--- TRY IT ---
Retrieve all lines below that have the string "root".

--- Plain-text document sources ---
╔══
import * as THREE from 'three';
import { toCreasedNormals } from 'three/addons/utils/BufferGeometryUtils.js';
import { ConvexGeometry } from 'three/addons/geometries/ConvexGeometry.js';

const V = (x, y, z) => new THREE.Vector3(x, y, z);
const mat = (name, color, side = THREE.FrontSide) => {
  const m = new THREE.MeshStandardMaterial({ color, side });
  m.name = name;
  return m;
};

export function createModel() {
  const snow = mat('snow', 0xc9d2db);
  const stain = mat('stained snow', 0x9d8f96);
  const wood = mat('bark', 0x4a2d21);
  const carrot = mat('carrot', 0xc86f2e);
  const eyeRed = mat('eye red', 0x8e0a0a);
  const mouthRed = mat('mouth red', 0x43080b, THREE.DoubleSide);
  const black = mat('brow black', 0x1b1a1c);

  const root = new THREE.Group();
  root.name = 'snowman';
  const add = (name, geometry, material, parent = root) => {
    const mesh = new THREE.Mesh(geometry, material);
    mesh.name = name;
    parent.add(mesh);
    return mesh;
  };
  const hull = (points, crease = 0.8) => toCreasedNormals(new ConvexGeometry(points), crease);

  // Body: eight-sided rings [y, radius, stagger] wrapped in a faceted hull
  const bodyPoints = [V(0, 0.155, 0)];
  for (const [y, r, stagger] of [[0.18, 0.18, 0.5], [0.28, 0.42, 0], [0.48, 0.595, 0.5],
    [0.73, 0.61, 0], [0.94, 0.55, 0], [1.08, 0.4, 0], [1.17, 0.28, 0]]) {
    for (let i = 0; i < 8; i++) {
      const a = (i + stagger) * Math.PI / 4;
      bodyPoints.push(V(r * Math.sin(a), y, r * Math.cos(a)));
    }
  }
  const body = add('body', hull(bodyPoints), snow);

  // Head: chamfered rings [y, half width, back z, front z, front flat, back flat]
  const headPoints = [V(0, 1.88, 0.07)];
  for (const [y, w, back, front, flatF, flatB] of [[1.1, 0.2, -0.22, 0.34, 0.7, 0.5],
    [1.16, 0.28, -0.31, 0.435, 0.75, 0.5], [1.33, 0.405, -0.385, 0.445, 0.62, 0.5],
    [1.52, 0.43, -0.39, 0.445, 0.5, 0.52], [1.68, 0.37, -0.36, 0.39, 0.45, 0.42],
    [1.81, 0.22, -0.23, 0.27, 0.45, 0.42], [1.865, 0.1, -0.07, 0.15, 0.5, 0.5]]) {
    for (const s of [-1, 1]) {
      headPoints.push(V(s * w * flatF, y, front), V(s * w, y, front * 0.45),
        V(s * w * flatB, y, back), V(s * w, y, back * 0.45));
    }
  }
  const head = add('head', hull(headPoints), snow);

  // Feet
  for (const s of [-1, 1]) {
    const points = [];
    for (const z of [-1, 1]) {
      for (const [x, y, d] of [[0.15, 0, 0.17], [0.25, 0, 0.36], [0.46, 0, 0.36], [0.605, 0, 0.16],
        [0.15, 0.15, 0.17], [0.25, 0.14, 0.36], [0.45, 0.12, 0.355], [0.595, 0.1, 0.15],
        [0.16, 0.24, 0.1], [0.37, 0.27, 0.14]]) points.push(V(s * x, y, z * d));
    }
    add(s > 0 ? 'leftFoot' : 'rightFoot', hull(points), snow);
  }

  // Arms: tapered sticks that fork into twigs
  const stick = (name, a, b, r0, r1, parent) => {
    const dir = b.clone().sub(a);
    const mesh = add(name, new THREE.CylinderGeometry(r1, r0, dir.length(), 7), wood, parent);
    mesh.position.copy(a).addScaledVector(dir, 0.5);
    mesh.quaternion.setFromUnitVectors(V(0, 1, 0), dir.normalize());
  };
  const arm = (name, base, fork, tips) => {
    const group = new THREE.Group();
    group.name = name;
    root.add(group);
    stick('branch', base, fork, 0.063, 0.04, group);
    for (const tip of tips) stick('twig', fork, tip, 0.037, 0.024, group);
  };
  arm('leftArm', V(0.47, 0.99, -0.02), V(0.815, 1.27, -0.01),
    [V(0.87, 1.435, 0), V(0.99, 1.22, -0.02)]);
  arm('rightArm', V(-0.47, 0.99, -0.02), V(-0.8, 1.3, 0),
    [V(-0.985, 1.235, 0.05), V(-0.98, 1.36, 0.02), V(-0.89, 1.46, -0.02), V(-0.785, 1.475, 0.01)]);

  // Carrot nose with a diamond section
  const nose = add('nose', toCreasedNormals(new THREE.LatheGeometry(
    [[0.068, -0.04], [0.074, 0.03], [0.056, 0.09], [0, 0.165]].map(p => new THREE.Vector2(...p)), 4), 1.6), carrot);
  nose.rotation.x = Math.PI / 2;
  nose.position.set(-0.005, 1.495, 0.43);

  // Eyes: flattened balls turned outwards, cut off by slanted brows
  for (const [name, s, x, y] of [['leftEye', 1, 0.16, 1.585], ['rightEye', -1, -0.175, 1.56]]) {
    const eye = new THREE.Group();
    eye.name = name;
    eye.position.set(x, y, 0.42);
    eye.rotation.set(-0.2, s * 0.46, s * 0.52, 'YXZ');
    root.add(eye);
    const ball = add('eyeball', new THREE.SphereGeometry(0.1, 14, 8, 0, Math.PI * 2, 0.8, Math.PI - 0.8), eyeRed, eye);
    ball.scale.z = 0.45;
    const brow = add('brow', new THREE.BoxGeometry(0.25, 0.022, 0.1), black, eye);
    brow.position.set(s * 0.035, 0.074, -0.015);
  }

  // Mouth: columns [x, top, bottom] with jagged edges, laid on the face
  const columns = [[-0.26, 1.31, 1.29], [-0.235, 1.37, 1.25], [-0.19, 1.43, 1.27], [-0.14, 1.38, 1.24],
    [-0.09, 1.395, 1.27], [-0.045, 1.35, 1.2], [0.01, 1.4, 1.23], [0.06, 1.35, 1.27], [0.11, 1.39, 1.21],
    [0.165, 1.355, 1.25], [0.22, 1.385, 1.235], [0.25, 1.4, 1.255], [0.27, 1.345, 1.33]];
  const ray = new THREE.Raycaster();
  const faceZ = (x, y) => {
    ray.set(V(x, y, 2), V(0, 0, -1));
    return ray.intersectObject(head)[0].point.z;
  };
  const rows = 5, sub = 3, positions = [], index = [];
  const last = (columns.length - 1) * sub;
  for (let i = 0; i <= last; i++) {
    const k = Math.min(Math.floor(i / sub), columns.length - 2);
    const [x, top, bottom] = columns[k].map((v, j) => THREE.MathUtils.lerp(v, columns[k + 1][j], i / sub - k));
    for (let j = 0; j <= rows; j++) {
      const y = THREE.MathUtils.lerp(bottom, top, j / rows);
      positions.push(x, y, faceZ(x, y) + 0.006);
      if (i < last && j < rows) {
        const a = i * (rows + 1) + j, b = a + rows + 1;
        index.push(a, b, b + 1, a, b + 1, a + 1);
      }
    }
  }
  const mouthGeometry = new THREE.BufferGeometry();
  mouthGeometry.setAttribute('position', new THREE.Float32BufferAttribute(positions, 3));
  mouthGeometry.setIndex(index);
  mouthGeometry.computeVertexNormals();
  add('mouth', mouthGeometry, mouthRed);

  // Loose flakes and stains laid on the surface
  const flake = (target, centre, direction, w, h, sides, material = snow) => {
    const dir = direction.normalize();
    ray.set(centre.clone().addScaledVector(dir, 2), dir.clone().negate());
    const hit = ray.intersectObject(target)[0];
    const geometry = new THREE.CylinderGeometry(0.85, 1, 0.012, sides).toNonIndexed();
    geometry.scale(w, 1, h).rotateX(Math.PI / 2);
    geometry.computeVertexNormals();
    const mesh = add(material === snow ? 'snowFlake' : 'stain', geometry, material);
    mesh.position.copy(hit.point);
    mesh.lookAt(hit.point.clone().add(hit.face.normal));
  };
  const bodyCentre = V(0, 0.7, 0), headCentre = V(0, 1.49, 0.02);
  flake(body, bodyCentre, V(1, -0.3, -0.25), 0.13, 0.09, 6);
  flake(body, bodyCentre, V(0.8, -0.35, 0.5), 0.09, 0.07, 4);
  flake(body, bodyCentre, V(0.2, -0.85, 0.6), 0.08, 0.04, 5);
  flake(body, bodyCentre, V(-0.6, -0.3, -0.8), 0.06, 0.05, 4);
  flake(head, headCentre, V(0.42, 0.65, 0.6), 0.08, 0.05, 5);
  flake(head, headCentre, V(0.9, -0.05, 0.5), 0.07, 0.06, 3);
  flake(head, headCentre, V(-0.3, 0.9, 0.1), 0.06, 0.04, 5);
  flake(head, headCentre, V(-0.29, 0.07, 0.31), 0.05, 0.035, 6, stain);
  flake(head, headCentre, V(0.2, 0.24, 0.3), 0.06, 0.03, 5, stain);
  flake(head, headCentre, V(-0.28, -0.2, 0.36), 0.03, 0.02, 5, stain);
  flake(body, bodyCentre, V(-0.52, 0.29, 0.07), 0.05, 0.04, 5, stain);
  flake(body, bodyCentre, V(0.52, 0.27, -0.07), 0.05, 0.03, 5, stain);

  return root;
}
╚══
--- SOLUTION BELOW ---
  const root = new THREE.Group();
  root.name = 'snowman';
  const add = (name, geometry, material, parent = root) => {
    root.add(group);
    root.add(eye);
  return root;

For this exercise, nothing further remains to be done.